Dictionary of National Biography, 1885-1900/Hutcheson, George

HUTCHESON, GEORGE (1580?–1639), of Lambhill, Lanarkshire, joint-founder with his younger brother Thomas [q.v.], of Hutcheson's Hospital, Glasgow, was the son of John Hutcheson, an old rentaller under the bishops of Glasgow in the lands of Gairdbraid. His mother's name was Janet Anderson. He became a public writer and notary in Glasgow, and by his success in business added considerably to the wealth he had inherited from his father. For a long time he lived in the house where he carried on business, situated on the north side of the Trongate, near the Old Tolbooth. In 1611 he built for his residence the house on the Kelvin near its junction with the Clyde, known as the Bishop's Castle. He acquired a high reputation for honesty, and as an illustration of his moderation in his charges, it is stated that he would never take more than sixteen pennies Scots for writing an ordinary bond, be the sum ever so large. He died, apparently unmarried, 31 Dec. 1639, and was buried on the south side of the cathedral church of Glasgow. By deed bearing date 16 Dec. 1639 he mortified and disposed a tenement of land on the west side of the old West Port of Glasgow with yard and tenements there, for the building of 'one perfyte hospital for entertainment of the poor, aged, decrepit men to be placed therein,' for whose maintenance after the hospital should be built he also mortified certain bonds amounting to the principal sum of twenty thousand merks. The inmates were to be aged and decrepit men above fifty years of age who had been of honest life and conversation.

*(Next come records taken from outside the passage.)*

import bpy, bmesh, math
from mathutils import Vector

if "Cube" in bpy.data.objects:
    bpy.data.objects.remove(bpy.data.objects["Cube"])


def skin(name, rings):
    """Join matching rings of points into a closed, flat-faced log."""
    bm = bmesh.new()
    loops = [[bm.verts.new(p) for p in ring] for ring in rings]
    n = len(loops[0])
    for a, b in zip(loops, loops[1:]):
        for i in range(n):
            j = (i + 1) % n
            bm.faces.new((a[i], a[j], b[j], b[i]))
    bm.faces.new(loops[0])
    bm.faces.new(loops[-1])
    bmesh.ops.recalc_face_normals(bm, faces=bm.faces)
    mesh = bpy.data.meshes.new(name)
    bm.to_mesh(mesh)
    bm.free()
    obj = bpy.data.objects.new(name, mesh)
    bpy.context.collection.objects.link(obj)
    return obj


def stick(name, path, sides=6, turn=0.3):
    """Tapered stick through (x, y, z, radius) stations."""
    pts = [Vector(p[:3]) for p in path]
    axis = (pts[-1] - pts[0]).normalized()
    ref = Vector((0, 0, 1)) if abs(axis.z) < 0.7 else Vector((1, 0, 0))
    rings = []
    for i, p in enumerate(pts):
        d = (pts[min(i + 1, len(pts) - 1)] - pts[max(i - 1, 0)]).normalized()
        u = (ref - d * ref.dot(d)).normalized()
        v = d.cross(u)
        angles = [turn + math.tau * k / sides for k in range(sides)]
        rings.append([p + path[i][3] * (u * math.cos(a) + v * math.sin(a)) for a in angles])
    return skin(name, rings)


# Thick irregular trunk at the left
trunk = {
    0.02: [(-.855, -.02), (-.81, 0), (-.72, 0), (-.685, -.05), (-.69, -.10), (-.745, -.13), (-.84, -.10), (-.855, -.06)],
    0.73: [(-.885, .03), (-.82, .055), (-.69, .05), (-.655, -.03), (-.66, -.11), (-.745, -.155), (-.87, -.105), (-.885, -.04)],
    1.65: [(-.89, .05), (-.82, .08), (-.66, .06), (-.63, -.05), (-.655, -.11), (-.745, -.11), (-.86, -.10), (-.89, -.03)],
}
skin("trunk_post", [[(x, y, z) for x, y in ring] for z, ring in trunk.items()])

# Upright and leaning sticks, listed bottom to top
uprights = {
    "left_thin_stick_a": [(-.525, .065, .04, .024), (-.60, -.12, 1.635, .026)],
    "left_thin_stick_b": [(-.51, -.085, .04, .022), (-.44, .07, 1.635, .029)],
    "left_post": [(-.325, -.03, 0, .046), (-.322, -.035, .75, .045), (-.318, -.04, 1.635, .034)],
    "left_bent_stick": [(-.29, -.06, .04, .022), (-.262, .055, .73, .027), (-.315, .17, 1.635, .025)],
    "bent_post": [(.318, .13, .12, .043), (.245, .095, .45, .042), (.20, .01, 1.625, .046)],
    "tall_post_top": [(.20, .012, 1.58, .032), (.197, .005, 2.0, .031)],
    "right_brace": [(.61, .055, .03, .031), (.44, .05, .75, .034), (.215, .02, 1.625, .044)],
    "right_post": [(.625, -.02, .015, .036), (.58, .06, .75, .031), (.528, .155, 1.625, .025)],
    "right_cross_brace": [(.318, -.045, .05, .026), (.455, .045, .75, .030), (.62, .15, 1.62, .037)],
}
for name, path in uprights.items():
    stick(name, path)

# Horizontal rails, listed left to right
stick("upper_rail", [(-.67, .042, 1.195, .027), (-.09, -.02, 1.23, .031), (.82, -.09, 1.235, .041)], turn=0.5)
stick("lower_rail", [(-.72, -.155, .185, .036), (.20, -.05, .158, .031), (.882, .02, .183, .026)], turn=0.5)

Other mortifications to the hospital were made by his brother Thomas. George also granted legacies to his brother Thomas and to three nephews, but descendants of two of these nephews died poor men in the hospital.

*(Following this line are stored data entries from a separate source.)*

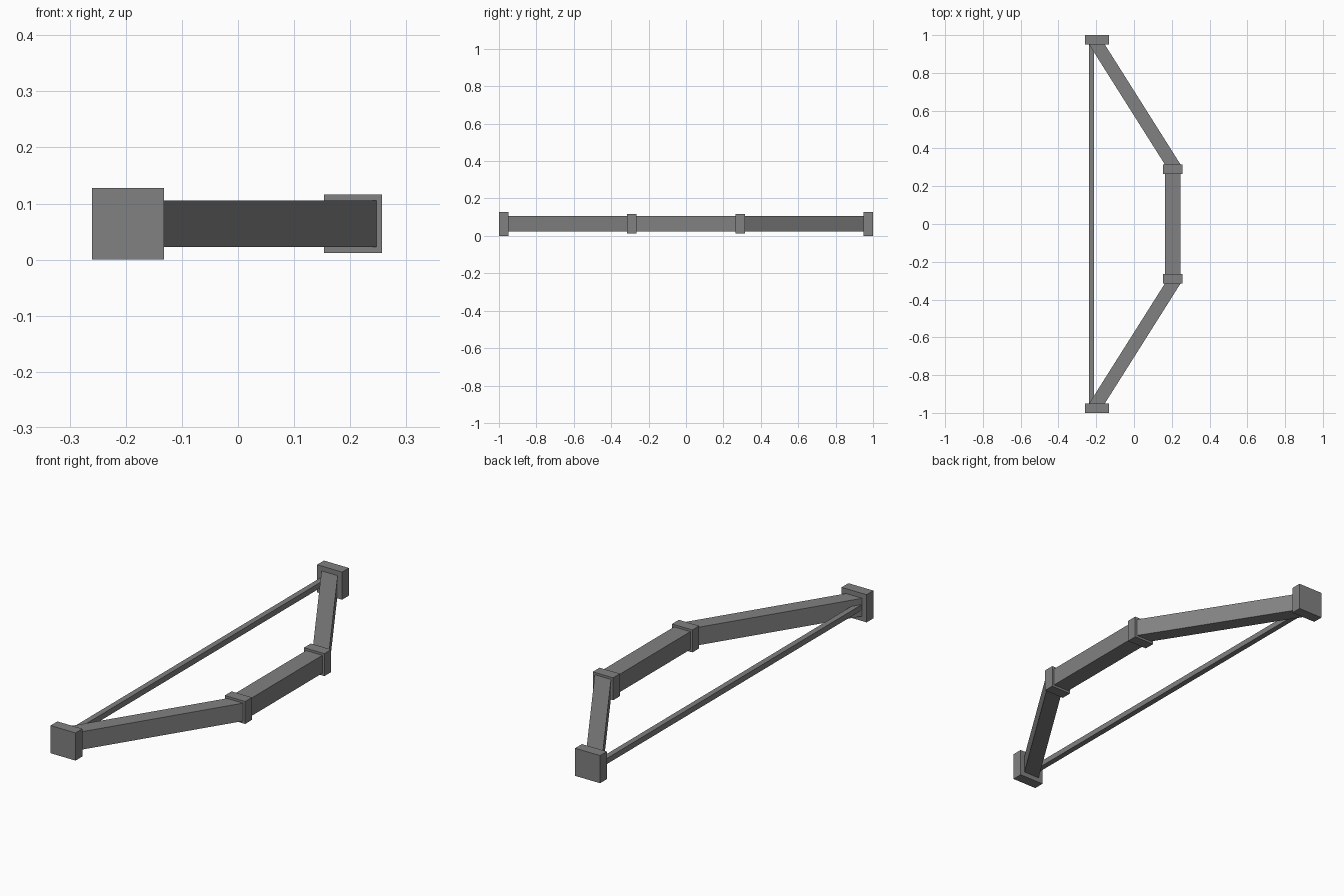
import bpy
import bmesh

cube = bpy.data.objects.get("Cube")
if cube:
    bpy.data.objects.remove(cube, do_unlink=True)

grey = bpy.data.materials.new("dark_grey")
grey.use_nodes = True
colour = (0.22, 0.22, 0.22, 1)
grey.diffuse_color = colour
grey.node_tree.nodes["Principled BSDF"].inputs["Base Color"].default_value = colour

MID_Z = 0.064
TIP_X, GRIP_X = -0.196, 0.205


def beam(name, start, end, size):
    """Square bar between two (x, y) points, with both ends cut square to y."""
    bm = bmesh.new()
    bmesh.ops.create_cube(bm, size=1)
    for v in bm.verts:
        x, y = start if v.co.y < 0 else end
        v.co = (x + v.co.x * size, y, MID_Z + v.co.z * size)
    bmesh.ops.recalc_face_normals(bm, faces=bm.faces)
    mesh = bpy.data.meshes.new(name)
    bm.to_mesh(mesh)
    bm.free()
    mesh.materials.append(grey)
    obj = bpy.data.objects.new(name, mesh)
    bpy.context.collection.objects.link(obj)


# Straight grip and string
beam("grip", (GRIP_X, -0.29), (GRIP_X, 0.29), 0.083)
beam("string", (-0.224, -0.96), (-0.224, 0.96), 0.026)

# Mirrored limbs, grip collars and tip blocks
for side, s in (("front", -1), ("back", 1)):
    beam(f"{side}_limb", *sorted([(GRIP_X, 0.315 * s), (TIP_X, 0.95 * s)],
                                 key=lambda p: p[1]), 0.083)
    beam(f"{side}_collar", (GRIP_X, 0.29 * s - 0.025), (GRIP_X, 0.29 * s + 0.025), 0.104)
    beam(f"{side}_tip", (TIP_X, 0.975 * s - 0.025), (TIP_X, 0.975 * s + 0.025), 0.128)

[Findlay's Hist. of Hutcheson's Hospital, ed. Hill; Macgeorge's Old Glasgow; Glasgow Past and Present. 1884.]

T. F. H.